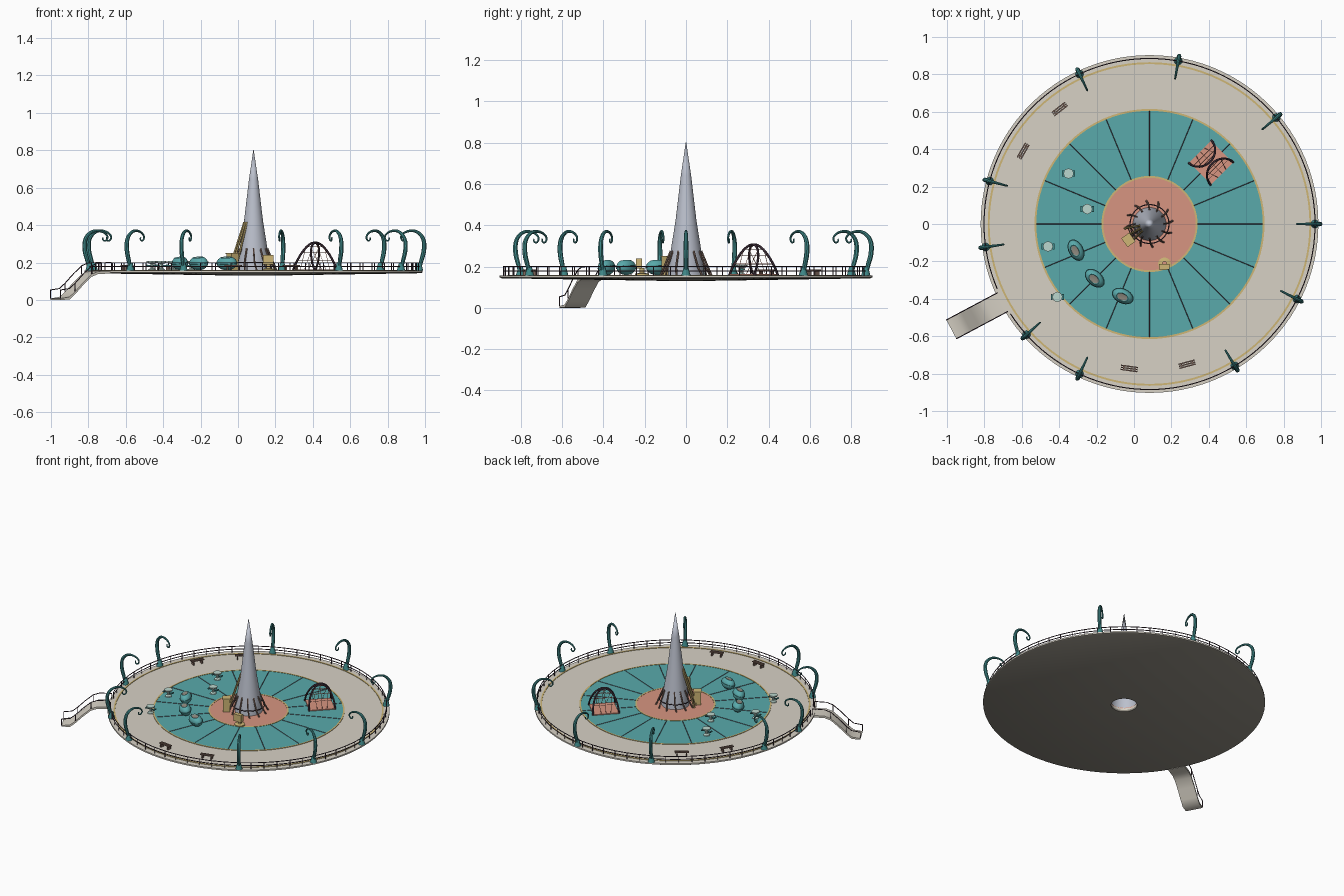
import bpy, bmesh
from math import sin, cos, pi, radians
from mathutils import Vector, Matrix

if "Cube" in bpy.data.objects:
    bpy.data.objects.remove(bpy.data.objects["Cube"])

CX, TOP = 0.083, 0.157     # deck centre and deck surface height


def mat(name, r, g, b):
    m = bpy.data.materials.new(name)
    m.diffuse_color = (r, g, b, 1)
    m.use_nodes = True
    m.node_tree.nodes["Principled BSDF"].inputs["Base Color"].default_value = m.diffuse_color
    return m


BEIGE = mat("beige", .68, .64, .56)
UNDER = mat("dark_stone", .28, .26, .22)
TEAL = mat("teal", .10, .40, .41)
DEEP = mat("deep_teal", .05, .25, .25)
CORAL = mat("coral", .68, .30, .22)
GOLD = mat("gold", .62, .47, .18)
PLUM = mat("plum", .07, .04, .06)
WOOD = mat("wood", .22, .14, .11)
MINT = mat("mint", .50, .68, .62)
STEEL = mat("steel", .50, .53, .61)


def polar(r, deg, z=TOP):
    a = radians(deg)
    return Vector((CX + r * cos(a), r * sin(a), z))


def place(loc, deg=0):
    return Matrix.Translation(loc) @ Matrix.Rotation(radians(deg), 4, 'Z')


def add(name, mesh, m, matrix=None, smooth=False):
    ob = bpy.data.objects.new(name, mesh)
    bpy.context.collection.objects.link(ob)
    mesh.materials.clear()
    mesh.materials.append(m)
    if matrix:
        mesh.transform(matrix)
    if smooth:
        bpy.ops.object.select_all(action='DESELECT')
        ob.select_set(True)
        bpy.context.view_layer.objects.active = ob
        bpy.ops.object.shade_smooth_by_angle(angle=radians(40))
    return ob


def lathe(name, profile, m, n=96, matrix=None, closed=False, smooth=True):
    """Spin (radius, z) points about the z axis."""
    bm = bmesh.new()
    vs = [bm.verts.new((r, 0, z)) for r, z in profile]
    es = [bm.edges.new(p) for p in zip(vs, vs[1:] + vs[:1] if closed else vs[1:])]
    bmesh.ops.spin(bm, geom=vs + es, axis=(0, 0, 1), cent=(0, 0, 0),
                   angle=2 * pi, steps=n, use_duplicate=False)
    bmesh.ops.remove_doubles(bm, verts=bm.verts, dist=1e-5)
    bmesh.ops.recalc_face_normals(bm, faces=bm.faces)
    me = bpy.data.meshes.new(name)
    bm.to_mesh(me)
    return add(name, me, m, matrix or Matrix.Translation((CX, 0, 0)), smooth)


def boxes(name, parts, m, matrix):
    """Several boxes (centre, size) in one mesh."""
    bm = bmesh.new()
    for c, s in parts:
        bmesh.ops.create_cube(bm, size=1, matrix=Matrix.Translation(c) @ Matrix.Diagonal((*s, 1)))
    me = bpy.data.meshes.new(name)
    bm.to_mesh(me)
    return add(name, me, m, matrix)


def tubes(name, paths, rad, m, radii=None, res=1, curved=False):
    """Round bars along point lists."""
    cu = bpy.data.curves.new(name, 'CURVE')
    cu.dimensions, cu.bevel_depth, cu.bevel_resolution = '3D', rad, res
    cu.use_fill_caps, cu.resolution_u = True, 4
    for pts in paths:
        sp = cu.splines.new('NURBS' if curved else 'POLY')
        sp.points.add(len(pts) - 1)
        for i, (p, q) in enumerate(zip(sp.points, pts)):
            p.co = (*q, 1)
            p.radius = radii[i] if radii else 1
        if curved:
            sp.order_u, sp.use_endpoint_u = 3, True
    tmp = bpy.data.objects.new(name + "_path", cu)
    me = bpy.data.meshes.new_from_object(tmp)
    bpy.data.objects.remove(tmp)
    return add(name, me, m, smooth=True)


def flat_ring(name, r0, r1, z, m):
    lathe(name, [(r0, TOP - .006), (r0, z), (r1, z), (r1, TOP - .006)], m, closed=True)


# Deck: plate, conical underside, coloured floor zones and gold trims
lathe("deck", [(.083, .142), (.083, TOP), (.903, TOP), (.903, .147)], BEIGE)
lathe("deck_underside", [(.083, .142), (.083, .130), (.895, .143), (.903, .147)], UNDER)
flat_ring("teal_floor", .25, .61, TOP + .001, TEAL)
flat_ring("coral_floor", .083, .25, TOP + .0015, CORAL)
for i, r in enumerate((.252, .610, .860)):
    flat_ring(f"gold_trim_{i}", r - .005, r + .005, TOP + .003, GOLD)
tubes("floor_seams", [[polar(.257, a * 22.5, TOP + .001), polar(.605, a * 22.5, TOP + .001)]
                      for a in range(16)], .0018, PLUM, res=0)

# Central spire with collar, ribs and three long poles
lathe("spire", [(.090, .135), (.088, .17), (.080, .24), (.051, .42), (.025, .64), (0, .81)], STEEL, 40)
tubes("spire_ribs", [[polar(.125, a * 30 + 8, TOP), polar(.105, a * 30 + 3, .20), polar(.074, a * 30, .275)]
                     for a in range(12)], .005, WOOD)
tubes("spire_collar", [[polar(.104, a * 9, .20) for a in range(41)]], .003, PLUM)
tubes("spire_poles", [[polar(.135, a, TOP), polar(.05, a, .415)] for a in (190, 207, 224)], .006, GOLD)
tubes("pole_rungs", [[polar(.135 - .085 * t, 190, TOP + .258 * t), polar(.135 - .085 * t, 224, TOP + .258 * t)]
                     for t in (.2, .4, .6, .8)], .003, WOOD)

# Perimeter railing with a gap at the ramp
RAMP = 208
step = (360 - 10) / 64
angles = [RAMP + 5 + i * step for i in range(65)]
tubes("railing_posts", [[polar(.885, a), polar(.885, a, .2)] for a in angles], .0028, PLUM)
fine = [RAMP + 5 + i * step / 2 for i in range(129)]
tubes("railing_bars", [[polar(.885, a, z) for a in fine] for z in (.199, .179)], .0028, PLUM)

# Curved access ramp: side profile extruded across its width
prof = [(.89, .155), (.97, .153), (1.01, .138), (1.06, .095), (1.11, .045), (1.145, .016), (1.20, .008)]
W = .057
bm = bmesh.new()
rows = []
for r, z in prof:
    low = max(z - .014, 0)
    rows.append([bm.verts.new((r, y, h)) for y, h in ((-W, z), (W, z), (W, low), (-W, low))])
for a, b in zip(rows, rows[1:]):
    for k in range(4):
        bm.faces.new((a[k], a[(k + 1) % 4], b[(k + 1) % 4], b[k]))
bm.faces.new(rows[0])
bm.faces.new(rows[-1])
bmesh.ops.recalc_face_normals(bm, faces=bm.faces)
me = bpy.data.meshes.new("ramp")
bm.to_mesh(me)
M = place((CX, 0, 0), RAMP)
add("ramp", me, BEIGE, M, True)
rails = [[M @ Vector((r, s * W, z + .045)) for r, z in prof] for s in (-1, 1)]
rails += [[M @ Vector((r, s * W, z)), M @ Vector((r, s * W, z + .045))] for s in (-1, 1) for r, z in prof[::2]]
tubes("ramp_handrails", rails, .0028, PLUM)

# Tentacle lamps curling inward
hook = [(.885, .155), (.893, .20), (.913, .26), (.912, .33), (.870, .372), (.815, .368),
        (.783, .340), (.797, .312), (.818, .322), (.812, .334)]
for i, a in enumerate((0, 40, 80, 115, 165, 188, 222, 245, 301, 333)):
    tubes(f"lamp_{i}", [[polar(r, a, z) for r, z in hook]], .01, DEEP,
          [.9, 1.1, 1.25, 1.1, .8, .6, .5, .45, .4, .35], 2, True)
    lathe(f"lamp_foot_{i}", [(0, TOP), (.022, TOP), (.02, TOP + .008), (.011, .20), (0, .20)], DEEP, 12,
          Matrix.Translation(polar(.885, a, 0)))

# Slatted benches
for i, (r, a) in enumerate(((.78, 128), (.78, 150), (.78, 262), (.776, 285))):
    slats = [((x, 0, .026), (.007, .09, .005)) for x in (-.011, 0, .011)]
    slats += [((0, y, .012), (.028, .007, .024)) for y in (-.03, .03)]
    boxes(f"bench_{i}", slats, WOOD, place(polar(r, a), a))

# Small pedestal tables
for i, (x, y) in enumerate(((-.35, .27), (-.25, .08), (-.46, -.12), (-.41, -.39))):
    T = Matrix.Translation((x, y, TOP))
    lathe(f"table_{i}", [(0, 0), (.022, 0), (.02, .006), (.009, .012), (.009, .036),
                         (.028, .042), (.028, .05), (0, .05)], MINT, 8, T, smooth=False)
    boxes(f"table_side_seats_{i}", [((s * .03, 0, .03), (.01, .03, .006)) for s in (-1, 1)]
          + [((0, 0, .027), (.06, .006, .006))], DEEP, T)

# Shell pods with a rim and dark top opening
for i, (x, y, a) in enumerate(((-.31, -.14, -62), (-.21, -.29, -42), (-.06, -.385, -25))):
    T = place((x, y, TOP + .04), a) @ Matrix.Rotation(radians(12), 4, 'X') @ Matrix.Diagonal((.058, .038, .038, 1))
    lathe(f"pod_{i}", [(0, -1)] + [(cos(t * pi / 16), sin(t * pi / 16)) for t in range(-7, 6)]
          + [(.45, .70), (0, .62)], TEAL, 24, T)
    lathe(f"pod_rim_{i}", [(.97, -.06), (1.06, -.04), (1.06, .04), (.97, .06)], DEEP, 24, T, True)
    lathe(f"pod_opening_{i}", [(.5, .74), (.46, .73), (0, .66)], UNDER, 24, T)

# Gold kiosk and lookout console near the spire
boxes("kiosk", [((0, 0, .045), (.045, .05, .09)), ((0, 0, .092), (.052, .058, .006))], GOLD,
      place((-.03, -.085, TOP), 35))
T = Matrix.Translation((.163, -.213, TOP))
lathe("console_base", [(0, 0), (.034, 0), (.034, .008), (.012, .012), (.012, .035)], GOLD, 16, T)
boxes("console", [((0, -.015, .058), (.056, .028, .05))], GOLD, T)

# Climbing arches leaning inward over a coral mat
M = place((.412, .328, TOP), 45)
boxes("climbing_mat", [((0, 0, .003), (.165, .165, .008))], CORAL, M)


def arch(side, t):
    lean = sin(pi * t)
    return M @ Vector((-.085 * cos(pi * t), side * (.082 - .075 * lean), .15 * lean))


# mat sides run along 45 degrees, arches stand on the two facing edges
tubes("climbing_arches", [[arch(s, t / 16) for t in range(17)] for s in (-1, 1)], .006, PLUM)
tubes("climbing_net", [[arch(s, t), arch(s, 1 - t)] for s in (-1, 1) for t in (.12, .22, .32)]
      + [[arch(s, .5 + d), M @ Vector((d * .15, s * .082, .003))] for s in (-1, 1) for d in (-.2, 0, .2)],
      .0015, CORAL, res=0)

= = =

Lines that hold "WOOD" are the ones to copy, so pick each out from the data.

WOOD = mat("wood", .22, .14, .11)
                     for a in range(12)], .005, WOOD)
                     for t in (.2, .4, .6, .8)], .003, WOOD)
    boxes(f"bench_{i}", slats, WOOD, place(polar(r, a), a))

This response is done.